Following a honeymoon to Disney World, Florida, Alison and Jim will reside in Blackstone, Massachusetts.

· Welcoming in the new year, the culmination of a millennial party held at the First Religious Society was the 20-minute midnight ringing of the steeple bell by party-goers. Adults and children were lifted off their feet by the pull of the bell rope. Doug Carmichael, father of Alison Saylor and Peter Carmichael of Carlisle, known locally as the leader of the Ancient Mariners, organized a five-piece swing band for the occasion with the help of Hal Sauer. Margaret Baltz Darling led a sing-along. A 406-piece puzzle made by Pagey Elliott was completely put together by 11:40 p.m. A Marx Brothers film was shown, games played, and fancy hats made. At 10:30 the group sat down to enjoy a potluck supper.

The party, attended by 50 members and friends of the church, was the brainchild of George Bishop, who had help from many people in organizing this joyous celebration.

· Ralph H. Pope of Lowell Street, chairman of Matheson Higgins/Congress Press (MHCP) in Woburn, has been elected chairman of the Board of Directors of Printing Industries of New England (PINE), a 113-year-old trade association serving more than 500 printing and graphic communications companies in five New England states. Pope served most recently as vice chair of the board and as a member of PINE's Executive Committee. He was first elected to the Board of Directors in 1993.

· Liam McNeill of Monroe Hill Road, a sophomore at CCHS, was named to the honor roll for the fall term. His name was inadvertently omitted from the CCHS honor roll published in the December 17 Mosquito.

· Y2K dinner party a smashing success! Verna Gilbert, a member of the group planning a special Y2K dinner party for New Year's Eve that was featured in the December 17 issue of the Mosquito, had nothing but praise for the "black tie" affair her group of winers and diners put on for their 16th year of celebrating together. "A good time was had by all," said Gilbert. "We all looked handsome and beautiful, and no uninvited guests crashed the party," she added with a smile. "It was a late night. Two o'clock in the morning for us old fogies was pretty late. There were no Y2K problems and the food was yummythe choice of food and wine was superb."

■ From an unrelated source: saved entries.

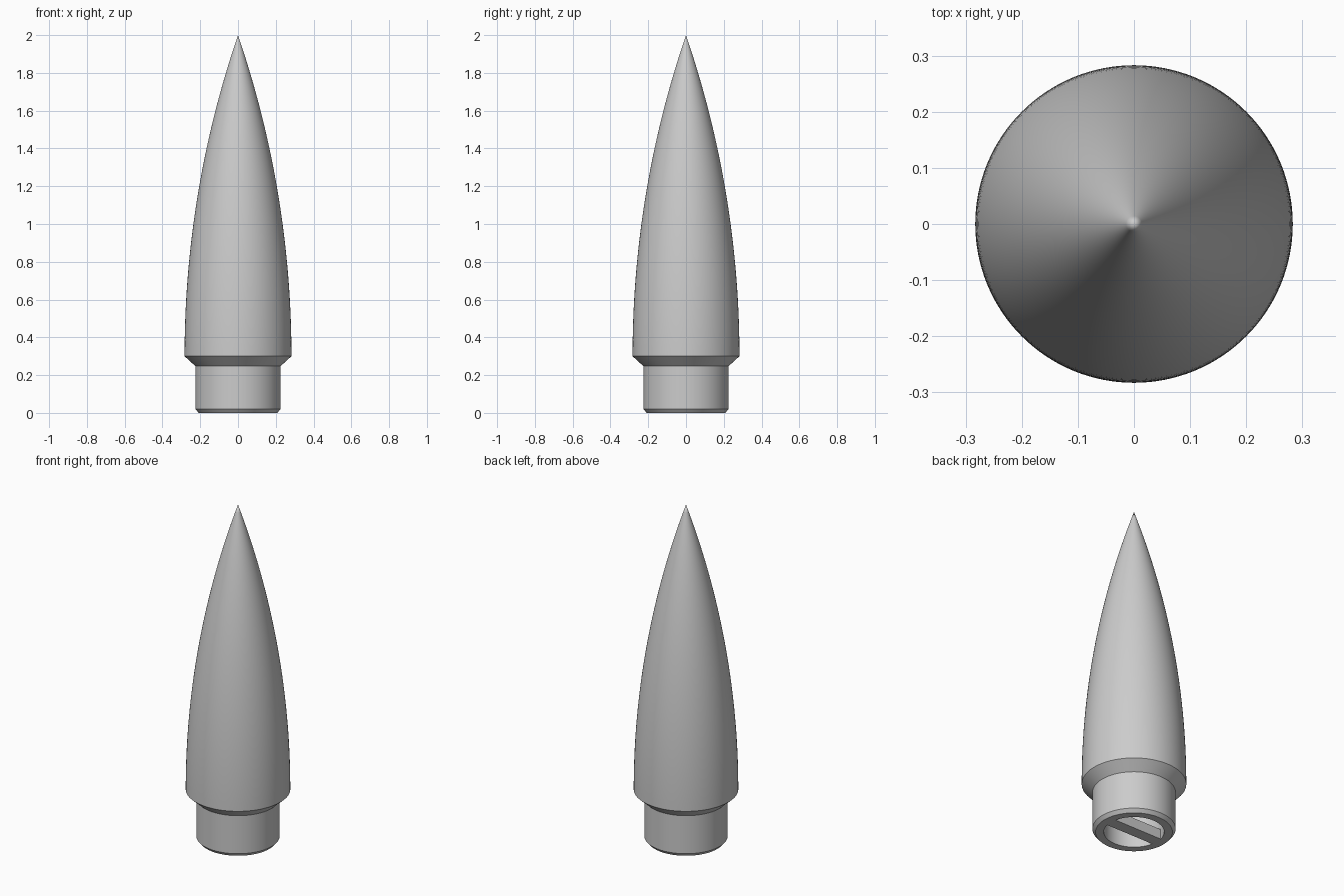
import bpy, bmesh, math
from mathutils import Matrix

cube = bpy.data.objects.get("Cube")
if cube:
    bpy.data.objects.remove(cube, do_unlink=True)

GREY = (0.6, 0.6, 0.6, 1.0)
grey = bpy.data.materials.new("light grey plastic")
grey.use_nodes = True
grey.diffuse_color = GREY
grey.node_tree.nodes["Principled BSDF"].inputs["Base Color"].default_value = GREY

BODY_R, BODY_Z, TIP_Z = 0.283, 0.30, 2.0
HOLE_R, HOLE_DEPTH = 0.163, 0.25


def add_object(name, bm):
    mesh = bpy.data.meshes.new(name)
    bm.to_mesh(mesh)
    bm.free()
    mesh.materials.append(grey)
    obj = bpy.data.objects.new(name, mesh)
    bpy.context.collection.objects.link(obj)
    return obj


def lathe(name, profile, segments=128):
    """Revolve (radius, height) points about the z axis."""
    bm = bmesh.new()
    verts = [bm.verts.new((r, 0, z)) for r, z in profile]
    edges = [bm.edges.new(pair) for pair in zip(verts, verts[1:])]
    bmesh.ops.spin(bm, geom=verts + edges, cent=(0, 0, 0), axis=(0, 0, 1),
                   angle=math.tau, steps=segments)
    bmesh.ops.remove_doubles(bm, verts=bm.verts, dist=1e-5)
    bmesh.ops.recalc_face_normals(bm, faces=bm.faces)
    return add_object(name, bm)


def ogive(steps=40):
    """Circular arc, tangent to the vertical at the base, ending in a point."""
    length = TIP_Z - BODY_Z
    rho = (BODY_R ** 2 + length ** 2) / (2 * BODY_R)
    for i in range(steps):
        h = length * i / steps
        yield math.sqrt(rho ** 2 - h ** 2) + BODY_R - rho, BODY_Z + h
    yield 0, TIP_Z


# Pointed body with its stepped, hollow shoulder
hollow = [(0, HOLE_DEPTH), (HOLE_R, HOLE_DEPTH), (HOLE_R, 0)]
shoulder = [(0.208, 0), (0.225, 0.02), (0.225, 0.247)]
nose_cone = lathe("nose_cone", hollow + shoulder + list(ogive()))

# Anchor bar across the open base
bm = bmesh.new()
bmesh.ops.create_cube(bm, size=1, matrix=Matrix.Translation((0, 0, 0.03))
                      @ Matrix.Diagonal((2 * HOLE_R, 0.07, 0.06, 1)))
add_object("anchor_bar", bm)

# Smooth curves, sharp rims
bpy.ops.object.select_all(action="DESELECT")
nose_cone.select_set(True)
bpy.context.view_layer.objects.active = nose_cone
bpy.ops.object.shade_smooth_by_angle(angle=math.radians(30))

Gilbert reports that the balsamic roasted onions recipe that appeared in the newspaper should be baked at 400°F. degrees for 15 minutes, not 500°F., as directed by the magazine which published the recipe.

· David Lakness of Cranberry Hill Lane, former vice president of software engineering at Keyfile Corporation, is joining Eastman Software as the company's new chief technology officer. David will report directly to the president of Eastman Software and will participate as a member of the senior management team. He will also direct all software engineering at the company.

· Alex N. Beavers of Woodbine Road has joined Thomson Industries, Inc.,of Port Washington, New York as chief executive officer. In making the announcement, former chief executive officer John Thomson said, "Alex is eminently qualified to direct the company as we enter a new century and face the challenges of a global economy. He brings to Thomson the expertise necessary to build upon our strengths as the industry leader in linear motion and control technology. His experience includes an in-depth working knowledge of manufacturing process improvement, supply chain management optimization, and e-business solutions to manufacturing companies in a variety of industries."

· Glen Urban of Pine Brook Road, the David Austin Professor of Marketing in the Sloan School at MIT, has won the Charles Coolidge Parlin Award from the American Marketing Association and the University of Pennsylvania's Wharton School. It is given to "industry leaders who have expanded researchers' arsenals of concepts, methods and models for measurement; helped expand the use of existing methodologies; and demonstrated leadership in stimulating the use and appreciation of marketing research."

Professor Urban has co-authored five books and founded or co-founded five firms. An MIT faculty member since 1966, he was dean of the Sloan School from 1993 to 1998.

2000 The Carlisle Mosquito